== Data listing ==
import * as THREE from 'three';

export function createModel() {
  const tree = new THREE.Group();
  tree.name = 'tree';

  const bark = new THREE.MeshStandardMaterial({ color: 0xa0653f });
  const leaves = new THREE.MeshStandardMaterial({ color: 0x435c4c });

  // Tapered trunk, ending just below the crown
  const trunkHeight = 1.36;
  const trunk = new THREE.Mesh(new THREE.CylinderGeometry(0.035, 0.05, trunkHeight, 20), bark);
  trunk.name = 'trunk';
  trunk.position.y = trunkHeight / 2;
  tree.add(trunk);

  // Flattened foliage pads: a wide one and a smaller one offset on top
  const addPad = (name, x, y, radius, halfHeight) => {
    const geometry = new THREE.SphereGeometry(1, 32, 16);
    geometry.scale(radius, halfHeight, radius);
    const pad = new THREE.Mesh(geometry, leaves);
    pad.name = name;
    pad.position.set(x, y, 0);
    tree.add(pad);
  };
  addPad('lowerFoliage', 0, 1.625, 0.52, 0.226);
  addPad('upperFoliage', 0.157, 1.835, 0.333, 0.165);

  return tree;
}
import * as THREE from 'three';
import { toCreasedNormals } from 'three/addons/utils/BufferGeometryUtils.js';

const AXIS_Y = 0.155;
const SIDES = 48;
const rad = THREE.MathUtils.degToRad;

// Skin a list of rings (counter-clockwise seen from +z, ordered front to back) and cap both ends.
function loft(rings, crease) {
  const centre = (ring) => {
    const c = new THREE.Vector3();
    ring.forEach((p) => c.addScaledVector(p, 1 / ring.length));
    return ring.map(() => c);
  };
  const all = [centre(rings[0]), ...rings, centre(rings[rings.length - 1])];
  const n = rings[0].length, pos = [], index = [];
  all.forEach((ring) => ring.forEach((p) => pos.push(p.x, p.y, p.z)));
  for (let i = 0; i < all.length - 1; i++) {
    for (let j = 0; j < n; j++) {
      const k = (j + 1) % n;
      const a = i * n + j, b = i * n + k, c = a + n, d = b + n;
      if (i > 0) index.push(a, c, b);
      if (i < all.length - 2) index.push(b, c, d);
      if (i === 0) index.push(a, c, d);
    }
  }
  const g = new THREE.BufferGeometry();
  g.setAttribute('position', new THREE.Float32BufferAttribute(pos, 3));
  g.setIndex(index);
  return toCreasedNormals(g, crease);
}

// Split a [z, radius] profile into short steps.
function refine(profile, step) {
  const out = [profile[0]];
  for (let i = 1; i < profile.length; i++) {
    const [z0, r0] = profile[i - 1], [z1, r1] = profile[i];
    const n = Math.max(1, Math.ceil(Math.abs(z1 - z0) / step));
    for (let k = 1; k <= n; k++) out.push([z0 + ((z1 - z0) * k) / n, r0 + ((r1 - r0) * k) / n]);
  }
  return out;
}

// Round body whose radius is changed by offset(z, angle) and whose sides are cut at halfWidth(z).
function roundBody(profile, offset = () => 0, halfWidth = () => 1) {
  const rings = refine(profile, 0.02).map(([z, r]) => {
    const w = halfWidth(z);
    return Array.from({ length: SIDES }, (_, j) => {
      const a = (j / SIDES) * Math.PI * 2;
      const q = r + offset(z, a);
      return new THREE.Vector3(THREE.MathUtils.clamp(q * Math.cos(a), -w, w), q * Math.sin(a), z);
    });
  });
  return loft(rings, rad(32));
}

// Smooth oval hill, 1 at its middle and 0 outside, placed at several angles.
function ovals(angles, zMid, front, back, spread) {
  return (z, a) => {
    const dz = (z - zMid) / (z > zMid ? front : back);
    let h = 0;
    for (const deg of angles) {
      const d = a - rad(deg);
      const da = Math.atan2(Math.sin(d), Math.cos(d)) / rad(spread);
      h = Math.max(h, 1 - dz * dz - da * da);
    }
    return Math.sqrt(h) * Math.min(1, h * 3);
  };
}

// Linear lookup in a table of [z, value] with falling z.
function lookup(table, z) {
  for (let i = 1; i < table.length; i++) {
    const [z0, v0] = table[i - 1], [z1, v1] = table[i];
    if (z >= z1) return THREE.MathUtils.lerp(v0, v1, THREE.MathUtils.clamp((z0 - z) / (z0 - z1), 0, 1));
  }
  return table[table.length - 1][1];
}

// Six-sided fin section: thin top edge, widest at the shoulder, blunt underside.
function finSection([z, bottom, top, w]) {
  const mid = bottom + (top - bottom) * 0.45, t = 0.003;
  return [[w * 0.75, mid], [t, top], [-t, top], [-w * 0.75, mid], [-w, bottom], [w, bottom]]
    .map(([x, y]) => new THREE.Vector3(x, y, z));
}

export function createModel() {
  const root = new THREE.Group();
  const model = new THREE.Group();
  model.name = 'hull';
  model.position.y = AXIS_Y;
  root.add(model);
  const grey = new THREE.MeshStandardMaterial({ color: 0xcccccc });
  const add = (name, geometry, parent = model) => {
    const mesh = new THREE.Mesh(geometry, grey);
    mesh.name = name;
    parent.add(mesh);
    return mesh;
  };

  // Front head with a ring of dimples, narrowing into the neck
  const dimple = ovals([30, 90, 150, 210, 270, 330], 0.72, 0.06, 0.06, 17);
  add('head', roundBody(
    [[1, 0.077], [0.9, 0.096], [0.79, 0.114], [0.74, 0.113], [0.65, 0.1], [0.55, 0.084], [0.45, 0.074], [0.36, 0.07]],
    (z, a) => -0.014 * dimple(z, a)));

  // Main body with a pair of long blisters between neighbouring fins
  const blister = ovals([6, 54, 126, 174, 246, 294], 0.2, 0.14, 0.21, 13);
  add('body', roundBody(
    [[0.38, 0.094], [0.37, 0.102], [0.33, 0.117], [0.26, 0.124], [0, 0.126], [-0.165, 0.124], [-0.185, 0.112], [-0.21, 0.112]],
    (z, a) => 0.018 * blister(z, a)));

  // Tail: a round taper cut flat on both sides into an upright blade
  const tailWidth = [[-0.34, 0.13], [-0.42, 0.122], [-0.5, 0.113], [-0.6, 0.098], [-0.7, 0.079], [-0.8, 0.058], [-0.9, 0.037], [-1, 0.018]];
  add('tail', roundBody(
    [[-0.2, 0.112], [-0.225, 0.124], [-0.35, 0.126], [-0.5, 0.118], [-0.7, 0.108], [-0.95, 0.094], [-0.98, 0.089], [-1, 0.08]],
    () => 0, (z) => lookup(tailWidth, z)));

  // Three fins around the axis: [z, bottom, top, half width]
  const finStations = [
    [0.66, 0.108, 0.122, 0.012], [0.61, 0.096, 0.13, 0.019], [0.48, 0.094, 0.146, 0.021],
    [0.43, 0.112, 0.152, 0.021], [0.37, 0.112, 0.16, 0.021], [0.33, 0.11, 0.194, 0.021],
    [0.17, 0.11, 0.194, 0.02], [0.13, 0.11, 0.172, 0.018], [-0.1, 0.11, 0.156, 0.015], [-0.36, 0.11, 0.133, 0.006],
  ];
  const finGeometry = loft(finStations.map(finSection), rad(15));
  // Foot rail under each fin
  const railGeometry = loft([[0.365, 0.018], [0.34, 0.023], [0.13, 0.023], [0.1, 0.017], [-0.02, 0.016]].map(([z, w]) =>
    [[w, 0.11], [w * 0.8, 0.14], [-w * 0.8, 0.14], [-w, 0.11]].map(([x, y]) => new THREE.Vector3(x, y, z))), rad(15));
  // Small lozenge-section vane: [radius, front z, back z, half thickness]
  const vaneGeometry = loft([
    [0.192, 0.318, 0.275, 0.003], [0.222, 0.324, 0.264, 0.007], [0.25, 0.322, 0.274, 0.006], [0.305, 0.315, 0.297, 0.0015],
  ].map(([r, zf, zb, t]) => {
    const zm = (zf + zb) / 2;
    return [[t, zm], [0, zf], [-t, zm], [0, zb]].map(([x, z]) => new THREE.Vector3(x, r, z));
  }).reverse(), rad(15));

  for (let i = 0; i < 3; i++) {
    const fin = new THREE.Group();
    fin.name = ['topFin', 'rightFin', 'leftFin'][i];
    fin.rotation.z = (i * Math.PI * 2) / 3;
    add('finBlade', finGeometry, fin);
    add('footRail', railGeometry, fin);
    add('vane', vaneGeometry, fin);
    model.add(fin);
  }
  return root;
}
===
» **Prompt**:
Would you please copy every line in the data that contains the word "loft"?

» **Output for this exercise**:
function loft(rings, crease) {
  return loft(rings, rad(32));
  const finGeometry = loft(finStations.map(finSection), rad(15));
  const railGeometry = loft([[0.365, 0.018], [0.34, 0.023], [0.13, 0.023], [0.1, 0.017], [-0.02, 0.016]].map(([z, w]) =>
  const vaneGeometry = loft([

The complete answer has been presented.